Requirement → Output exactly, please, the lines of the records below from the one containing "export function createModel()" through the final line.

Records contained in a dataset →

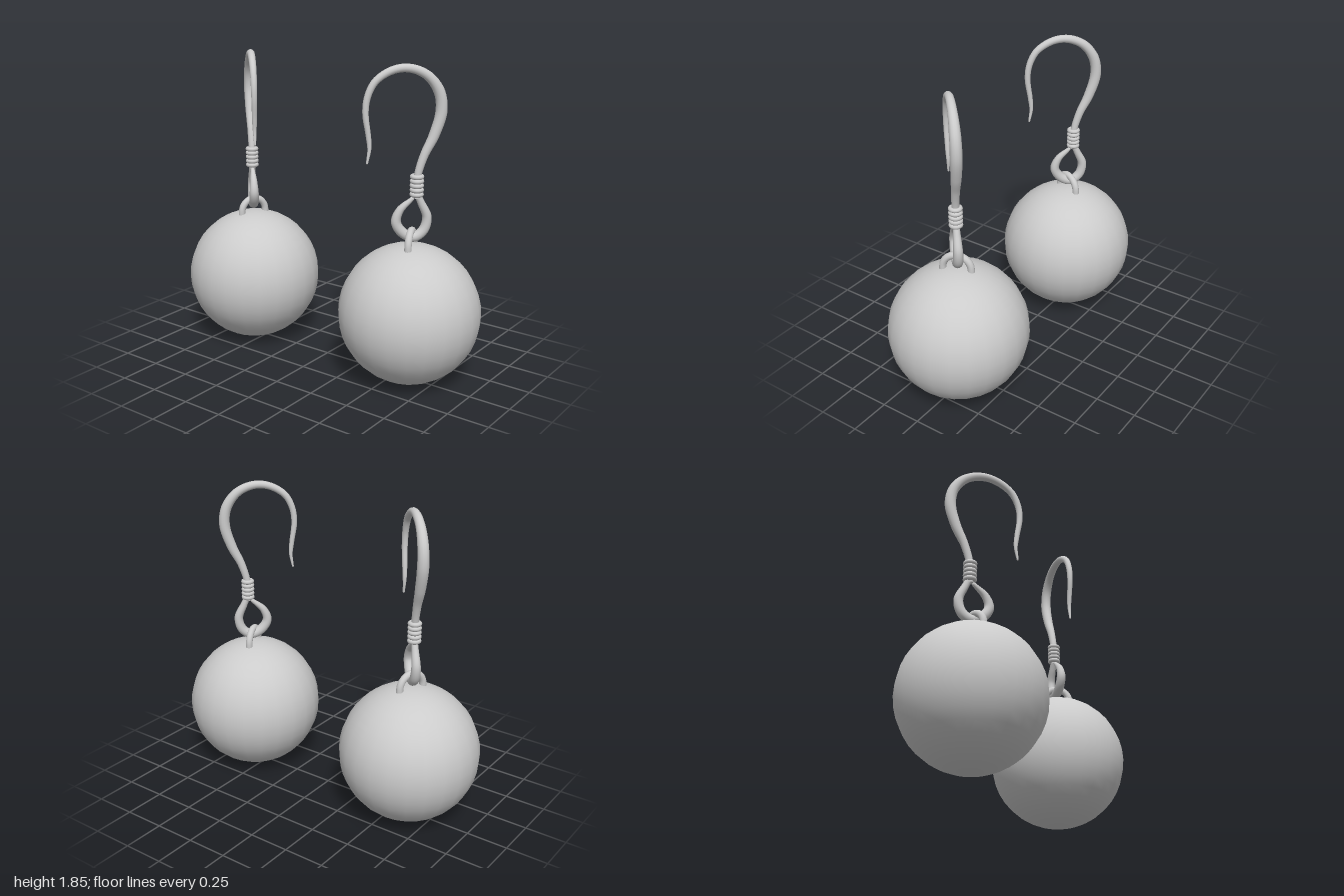
import * as THREE from 'three';

const mat = new THREE.MeshStandardMaterial({ color: 0xcccccc });

function part(name, geometry) {
  const m = new THREE.Mesh(geometry, mat);
  m.name = name;
  return m;
}

// Round wire through [u, y] points, its radius interpolated along a list
function taperedWire(points, radii, segments = 64, sides = 14) {
  const curve = new THREE.CatmullRomCurve3(points.map(([u, y]) => new THREE.Vector3(u, y, 0)));
  const geo = new THREE.TubeGeometry(curve, segments, 1, sides, false);
  const pos = geo.attributes.position;
  const v = new THREE.Vector3();
  for (let i = 0; i <= segments; i++) {
    const t = i / segments;
    const c = curve.getPointAt(t);
    const f = t * (radii.length - 1);
    const k = Math.min(Math.floor(f), radii.length - 2);
    const r = THREE.MathUtils.lerp(radii[k], radii[k + 1], f - k);
    for (let j = 0; j <= sides; j++) {
      const n = i * (sides + 1) + j;
      v.fromBufferAttribute(pos, n).sub(c).multiplyScalar(r).add(c);
      pos.setXYZ(n, v.x, v.y, v.z);
    }
  }
  return geo;
}

function endCap(name, [u, y], r) {
  const m = part(name, new THREE.SphereGeometry(r, 12, 8));
  m.position.set(u, y, 0);
  return m;
}

// side: +1 or -1, which mirrors the hook and bail directions
function earring(side) {
  const g = new THREE.Group();
  g.name = side > 0 ? 'leftEarring' : 'rightEarring';
  g.position.x = side * 0.587;

  const ball = part('ball', new THREE.SphereGeometry(0.413, 24, 20));
  ball.position.y = 0.413;
  g.add(ball);

  // Staple-shaped bail on top of the ball
  const R = 0.083;
  const bailPath = [new THREE.Vector3(R, 0.77, 0)];
  for (let i = 0; i <= 12; i++) {
    const a = (i / 12) * Math.PI;
    bailPath.push(new THREE.Vector3(R * Math.cos(a), 0.825 + R * Math.sin(a), 0));
  }
  bailPath.push(new THREE.Vector3(-R, 0.77, 0));
  const bail = part('bail', new THREE.TubeGeometry(new THREE.CatmullRomCurve3(bailPath), 36, 0.021, 12));
  bail.rotation.y = side > 0 ? -1.21 : 1.21;
  g.add(bail);

  // Hook assembly lies in one vertical plane turned 45 degrees
  const hook = new THREE.Group();
  hook.name = 'hookAssembly';
  hook.rotation.y = side > 0 ? -Math.PI * 0.75 : -Math.PI * 0.25;

  const hookPts = [
    [-0.025, 1.10], [-0.028, 1.22], [-0.062, 1.34], [-0.114, 1.45], [-0.153, 1.586],
    [-0.14, 1.69], [-0.085, 1.772], [-0.014, 1.815], [0.066, 1.828], [0.146, 1.808],
    [0.22, 1.755], [0.26, 1.674], [0.27, 1.586], [0.253, 1.463], [0.246, 1.39], [0.258, 1.308],
  ];
  hook.add(part('earHook', taperedWire(hookPts,
    [0.021, 0.021, 0.024, 0.03, 0.033, 0.031, 0.026, 0.023, 0.021, 0.019, 0.017, 0.014, 0.006], 96)));
  hook.add(endCap('hookTip', hookPts.at(-1), 0.006));

  const loopPts = [
    [-0.026, 1.13], [-0.054, 1.07], [-0.089, 0.985], [-0.069, 0.909], [-0.014, 0.872],
    [0.05, 0.9], [0.089, 0.963], [0.069, 1.03], [0.0, 1.095],
  ];
  hook.add(part('lowerLoop', taperedWire(loopPts, [0.018, 0.022, 0.027, 0.029, 0.029, 0.03, 0.028, 0.021, 0.012])));
  hook.add(endCap('loopTip', loopPts.at(-1), 0.012));

  // Coiled wire binding around the neck
  for (let i = 0; i < 5; i++) {
    const ring = part('neckWrap', new THREE.TorusGeometry(0.027, 0.0135, 10, 24));
    ring.rotation.x = Math.PI / 2;
    ring.position.set(-0.026, 1.121 + i * 0.0255, 0);
    hook.add(ring);
  }
  g.add(hook);
  return g;
}

export function createModel() {
  const model = new THREE.Group();
  model.name = 'earrings';
  model.add(earring(1), earring(-1));
  return model;
}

Task response →
export function createModel() {
  const model = new THREE.Group();
  model.name = 'earrings';
  model.add(earring(1), earring(-1));
  return model;
}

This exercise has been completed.